After the American lady was taken ill, this was the only view I had so was able to watch the stewardess work tirelessly for 40 minutes, making matter right. An excellent job was done.

From memory she was called Kerri (or 'kerri' as easyJet insist their name badges should look) and worked tirelessly througout. Unlike our southbound trip, we had only 3 members of crew - one less. Aviation law dictates that there must be 1 member of crew per 50 passengers. Our Airbus A320 had 156 seats, so 4 crew are needed; however, easyJet had 'taken out' six seats, lowering the aircraft's capacity to 150 passengers and thus only 3 crew were legally required. Before the vomit incident, service was fairly slow, though for the 40 minutes during which time our dedicated stewardess was on her knees scrubbing away, only 2 members of crew were serving the 140+ passengers. Neither m'colleague nor I purchased anything, so weren't affected directly.

M'colleague made a shrewd (cheap) purchase before we travelled - and look at the expansion of said item once we were airborne. I told him to open the bag gingerly as a bang or pop could give the impression of a terrorist attack!

I did think our landing at Gatwick was going to be decidedly bumpy, though in the event, it was very smooth.

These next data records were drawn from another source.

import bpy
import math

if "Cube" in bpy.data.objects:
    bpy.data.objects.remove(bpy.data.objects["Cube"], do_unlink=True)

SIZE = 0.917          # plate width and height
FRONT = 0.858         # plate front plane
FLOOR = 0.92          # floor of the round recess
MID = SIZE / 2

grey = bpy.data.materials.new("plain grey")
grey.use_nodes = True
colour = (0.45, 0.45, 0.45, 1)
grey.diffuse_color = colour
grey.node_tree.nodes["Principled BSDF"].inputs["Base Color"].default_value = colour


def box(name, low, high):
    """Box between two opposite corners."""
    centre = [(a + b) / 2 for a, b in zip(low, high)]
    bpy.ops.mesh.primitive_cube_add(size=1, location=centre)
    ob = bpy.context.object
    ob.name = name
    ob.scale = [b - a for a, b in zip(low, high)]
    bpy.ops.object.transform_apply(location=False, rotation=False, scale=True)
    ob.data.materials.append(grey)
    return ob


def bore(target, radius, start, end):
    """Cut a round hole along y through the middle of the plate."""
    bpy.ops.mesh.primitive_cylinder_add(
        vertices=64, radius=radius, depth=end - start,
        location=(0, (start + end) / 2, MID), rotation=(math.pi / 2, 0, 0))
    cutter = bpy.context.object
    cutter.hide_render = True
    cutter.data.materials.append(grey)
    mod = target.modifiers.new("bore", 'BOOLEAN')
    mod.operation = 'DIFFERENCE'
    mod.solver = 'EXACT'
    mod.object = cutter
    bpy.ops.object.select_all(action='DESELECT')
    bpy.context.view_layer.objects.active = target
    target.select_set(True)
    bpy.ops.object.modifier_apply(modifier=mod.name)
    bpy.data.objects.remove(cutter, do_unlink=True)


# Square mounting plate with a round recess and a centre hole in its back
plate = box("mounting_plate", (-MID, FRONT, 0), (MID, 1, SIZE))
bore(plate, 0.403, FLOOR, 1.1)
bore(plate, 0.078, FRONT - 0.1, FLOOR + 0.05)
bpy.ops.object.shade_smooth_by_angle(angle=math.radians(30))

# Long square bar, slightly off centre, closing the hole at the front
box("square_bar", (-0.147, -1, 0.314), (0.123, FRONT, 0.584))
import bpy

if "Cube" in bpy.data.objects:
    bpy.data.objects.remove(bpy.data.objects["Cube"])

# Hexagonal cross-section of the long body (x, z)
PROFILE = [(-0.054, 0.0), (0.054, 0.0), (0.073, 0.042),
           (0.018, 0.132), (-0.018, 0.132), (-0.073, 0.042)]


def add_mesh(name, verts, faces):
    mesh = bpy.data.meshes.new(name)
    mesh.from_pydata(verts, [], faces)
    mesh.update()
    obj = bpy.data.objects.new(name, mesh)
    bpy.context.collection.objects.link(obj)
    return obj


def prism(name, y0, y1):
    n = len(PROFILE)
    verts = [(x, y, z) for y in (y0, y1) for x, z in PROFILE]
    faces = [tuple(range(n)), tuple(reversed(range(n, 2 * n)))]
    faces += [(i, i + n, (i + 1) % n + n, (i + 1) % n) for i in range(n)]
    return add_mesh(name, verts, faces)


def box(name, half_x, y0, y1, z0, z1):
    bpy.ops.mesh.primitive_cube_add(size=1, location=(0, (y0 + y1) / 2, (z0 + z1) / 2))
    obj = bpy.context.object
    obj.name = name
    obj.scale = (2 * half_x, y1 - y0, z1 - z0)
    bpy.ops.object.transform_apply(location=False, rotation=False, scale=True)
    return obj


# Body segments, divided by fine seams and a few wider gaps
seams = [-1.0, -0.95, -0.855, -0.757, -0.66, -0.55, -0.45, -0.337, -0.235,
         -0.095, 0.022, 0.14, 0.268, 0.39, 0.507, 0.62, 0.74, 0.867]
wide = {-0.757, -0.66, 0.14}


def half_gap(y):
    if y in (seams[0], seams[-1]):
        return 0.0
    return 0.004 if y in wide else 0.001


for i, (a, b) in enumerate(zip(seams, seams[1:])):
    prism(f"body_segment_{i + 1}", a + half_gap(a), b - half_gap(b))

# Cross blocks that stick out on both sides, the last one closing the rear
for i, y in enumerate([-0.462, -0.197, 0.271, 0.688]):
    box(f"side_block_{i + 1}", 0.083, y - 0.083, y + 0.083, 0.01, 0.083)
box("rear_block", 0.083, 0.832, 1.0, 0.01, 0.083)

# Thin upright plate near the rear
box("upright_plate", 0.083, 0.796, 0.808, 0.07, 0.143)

I made use of the biometric passport control when passing through customs. My passport was placed on a reader, which opened a gate into a holding area; I was then required to look at a camera, which compared the eyes on the passport photo to my own and I was then released. On this occasion, m'colleague's more traditional passport control experience was faster than mine, though when there's a queue and those with a biometric passport know the drill, it will be a massive boon. Within a decade, biometric passports will be the norm.

We returned to St. Pancras using a First Capital Connect Thameslink service - this time a Class 319, which looked a lot more modern inside than its exterior appearance would suggest - and then made use of the Euston Flyer public house on Euston Road before out 2130 East Coast train to Peterborough left. One comparison that needs making is the cost of beer in Gibraltar compared to the UK: since there is no VAT in the Province, two pints ALWAYS totals less than £5; the Euston Arms charged me £9 for two pints and two packets of crisps - that's 100 pennies more than a year's LEYTR subscription!!


We both said we'd return to Gibraltar again, though at a different time of year. Neither of us wanted to go when it was even cooler, nor did we want to go in the height of summer when temperatures can reach 35C+. One thing we did both agree on is that it is a truly unique locality - from geography lessons at school, I remember Gibraltar being a pink speck on the world map, a reminder of the former British Empire. It continues to be a pink speck on the world map, though now a much more vibrant - almost flourescent - pink. (GL)

Both parts of our Gibraltar trip have been posted as one on the new-look The LEYTR Jaunts blog. Click here to view.